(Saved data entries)
....

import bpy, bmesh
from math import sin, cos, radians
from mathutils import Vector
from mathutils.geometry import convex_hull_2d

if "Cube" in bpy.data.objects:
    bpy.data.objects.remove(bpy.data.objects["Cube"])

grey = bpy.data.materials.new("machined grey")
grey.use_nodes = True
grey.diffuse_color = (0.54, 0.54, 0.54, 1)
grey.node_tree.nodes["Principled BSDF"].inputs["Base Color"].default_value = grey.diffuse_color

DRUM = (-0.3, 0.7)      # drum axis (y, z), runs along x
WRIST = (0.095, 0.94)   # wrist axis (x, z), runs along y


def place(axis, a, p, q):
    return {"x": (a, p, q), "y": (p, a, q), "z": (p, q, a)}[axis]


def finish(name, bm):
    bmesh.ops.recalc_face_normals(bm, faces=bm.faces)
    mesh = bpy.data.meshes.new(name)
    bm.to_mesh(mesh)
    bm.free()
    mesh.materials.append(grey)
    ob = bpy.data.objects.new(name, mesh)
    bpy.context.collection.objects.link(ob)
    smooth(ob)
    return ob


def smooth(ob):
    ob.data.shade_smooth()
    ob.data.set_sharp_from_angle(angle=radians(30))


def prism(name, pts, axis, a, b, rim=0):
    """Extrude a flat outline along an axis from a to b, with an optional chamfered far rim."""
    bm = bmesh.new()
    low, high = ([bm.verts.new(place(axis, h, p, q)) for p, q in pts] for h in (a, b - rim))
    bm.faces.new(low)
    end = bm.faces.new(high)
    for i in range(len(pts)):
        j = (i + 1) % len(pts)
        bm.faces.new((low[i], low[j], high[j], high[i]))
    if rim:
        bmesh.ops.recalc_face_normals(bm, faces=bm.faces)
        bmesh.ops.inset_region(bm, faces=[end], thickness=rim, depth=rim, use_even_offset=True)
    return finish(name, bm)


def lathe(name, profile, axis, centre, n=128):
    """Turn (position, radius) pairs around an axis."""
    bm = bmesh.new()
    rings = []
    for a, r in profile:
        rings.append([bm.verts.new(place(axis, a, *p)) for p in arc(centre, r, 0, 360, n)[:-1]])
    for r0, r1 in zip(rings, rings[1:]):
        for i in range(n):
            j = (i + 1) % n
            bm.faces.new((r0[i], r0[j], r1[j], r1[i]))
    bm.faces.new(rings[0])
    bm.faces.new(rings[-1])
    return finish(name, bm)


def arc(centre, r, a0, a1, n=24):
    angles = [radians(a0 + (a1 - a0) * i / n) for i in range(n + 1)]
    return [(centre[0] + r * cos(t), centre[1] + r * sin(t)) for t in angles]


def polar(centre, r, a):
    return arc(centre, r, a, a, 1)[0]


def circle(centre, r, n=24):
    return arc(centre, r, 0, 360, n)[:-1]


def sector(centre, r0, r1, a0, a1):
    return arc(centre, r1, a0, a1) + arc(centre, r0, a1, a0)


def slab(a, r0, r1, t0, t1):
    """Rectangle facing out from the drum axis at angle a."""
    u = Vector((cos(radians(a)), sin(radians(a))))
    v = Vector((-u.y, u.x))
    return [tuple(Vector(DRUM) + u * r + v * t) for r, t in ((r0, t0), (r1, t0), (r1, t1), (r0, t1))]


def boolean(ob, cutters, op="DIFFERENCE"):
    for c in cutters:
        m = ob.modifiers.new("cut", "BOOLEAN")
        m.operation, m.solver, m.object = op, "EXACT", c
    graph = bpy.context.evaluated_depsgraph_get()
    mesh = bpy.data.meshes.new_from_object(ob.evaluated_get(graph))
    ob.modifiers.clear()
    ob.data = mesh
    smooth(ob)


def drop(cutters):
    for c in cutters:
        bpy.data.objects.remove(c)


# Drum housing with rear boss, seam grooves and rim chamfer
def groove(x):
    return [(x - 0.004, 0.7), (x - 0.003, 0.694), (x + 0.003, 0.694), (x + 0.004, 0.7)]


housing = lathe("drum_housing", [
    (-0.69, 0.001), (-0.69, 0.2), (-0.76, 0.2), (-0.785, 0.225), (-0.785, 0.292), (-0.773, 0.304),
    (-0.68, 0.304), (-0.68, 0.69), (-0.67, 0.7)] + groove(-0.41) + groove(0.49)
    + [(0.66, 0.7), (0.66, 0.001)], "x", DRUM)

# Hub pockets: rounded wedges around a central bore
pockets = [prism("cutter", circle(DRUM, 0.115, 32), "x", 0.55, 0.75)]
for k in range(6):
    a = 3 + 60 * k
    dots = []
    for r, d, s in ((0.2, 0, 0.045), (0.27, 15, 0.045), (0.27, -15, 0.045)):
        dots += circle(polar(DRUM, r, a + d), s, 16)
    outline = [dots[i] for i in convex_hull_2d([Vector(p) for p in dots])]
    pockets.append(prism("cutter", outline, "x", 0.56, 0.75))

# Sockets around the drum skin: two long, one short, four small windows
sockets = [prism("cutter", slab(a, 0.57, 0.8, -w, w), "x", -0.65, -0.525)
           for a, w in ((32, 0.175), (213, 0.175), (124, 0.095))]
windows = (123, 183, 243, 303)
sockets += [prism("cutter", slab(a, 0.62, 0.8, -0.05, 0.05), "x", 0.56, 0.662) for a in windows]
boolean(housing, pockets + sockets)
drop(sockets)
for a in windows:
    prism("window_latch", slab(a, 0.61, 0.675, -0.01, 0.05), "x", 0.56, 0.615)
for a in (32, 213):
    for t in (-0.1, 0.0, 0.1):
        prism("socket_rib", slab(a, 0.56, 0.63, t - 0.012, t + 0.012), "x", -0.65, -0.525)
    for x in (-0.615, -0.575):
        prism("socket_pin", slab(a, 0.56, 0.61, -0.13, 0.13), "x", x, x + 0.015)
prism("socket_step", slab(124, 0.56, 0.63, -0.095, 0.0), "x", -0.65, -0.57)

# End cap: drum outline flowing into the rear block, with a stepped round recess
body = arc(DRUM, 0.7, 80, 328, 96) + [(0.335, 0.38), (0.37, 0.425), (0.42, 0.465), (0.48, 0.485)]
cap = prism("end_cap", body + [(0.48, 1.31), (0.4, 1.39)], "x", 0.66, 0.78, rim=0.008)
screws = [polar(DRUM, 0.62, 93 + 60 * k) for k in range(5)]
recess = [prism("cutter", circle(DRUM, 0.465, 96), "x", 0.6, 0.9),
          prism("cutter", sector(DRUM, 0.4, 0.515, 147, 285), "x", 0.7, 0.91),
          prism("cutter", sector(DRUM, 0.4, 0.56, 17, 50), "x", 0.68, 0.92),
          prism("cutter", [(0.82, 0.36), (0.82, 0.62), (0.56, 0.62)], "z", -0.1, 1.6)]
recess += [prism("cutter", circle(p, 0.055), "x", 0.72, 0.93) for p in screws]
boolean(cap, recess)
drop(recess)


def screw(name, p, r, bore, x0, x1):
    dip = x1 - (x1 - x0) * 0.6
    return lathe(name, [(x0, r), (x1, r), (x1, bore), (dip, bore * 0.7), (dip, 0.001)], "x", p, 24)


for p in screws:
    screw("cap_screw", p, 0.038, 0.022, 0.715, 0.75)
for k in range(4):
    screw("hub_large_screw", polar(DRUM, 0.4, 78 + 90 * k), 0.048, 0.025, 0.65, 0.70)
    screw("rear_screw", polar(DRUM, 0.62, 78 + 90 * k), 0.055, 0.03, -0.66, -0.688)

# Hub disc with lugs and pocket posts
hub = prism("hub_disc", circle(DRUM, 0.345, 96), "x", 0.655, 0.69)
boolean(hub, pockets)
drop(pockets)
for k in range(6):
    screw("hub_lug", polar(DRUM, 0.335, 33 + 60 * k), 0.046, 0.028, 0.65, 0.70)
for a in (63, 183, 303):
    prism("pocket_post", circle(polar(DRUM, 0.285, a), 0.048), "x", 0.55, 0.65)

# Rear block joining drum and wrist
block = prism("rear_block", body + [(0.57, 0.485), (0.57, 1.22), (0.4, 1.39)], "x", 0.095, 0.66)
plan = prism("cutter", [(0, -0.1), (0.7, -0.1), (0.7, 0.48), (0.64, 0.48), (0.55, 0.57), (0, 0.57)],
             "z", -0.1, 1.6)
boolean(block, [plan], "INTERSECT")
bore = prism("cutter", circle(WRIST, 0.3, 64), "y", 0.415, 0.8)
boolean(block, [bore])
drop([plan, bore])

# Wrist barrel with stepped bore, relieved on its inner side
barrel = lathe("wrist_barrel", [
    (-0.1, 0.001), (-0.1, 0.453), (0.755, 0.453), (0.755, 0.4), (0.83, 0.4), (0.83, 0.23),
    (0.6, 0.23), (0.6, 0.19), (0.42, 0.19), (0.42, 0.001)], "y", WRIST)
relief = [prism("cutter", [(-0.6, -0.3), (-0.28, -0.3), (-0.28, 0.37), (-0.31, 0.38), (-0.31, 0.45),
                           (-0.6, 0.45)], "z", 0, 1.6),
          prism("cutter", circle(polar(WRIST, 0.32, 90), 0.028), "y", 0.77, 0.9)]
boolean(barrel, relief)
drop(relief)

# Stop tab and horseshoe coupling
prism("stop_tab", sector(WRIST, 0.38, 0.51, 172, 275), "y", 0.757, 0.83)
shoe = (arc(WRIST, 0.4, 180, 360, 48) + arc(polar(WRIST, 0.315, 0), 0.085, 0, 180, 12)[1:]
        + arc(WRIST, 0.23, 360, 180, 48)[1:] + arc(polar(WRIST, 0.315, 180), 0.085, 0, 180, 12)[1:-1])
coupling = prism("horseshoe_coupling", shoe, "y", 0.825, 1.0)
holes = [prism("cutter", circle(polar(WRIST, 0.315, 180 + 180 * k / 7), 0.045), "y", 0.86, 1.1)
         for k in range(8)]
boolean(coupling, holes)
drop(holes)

....

## PROBLEM STATEMENT
What this exercise asks for is every line of the data above with the word "bmesh".

## RESPONSE
import bpy, bmesh
    bmesh.ops.recalc_face_normals(bm, faces=bm.faces)
    bm = bmesh.new()
        bmesh.ops.recalc_face_normals(bm, faces=bm.faces)
        bmesh.ops.inset_region(bm, faces=[end], thickness=rim, depth=rim, use_even_offset=True)
    bm = bmesh.new()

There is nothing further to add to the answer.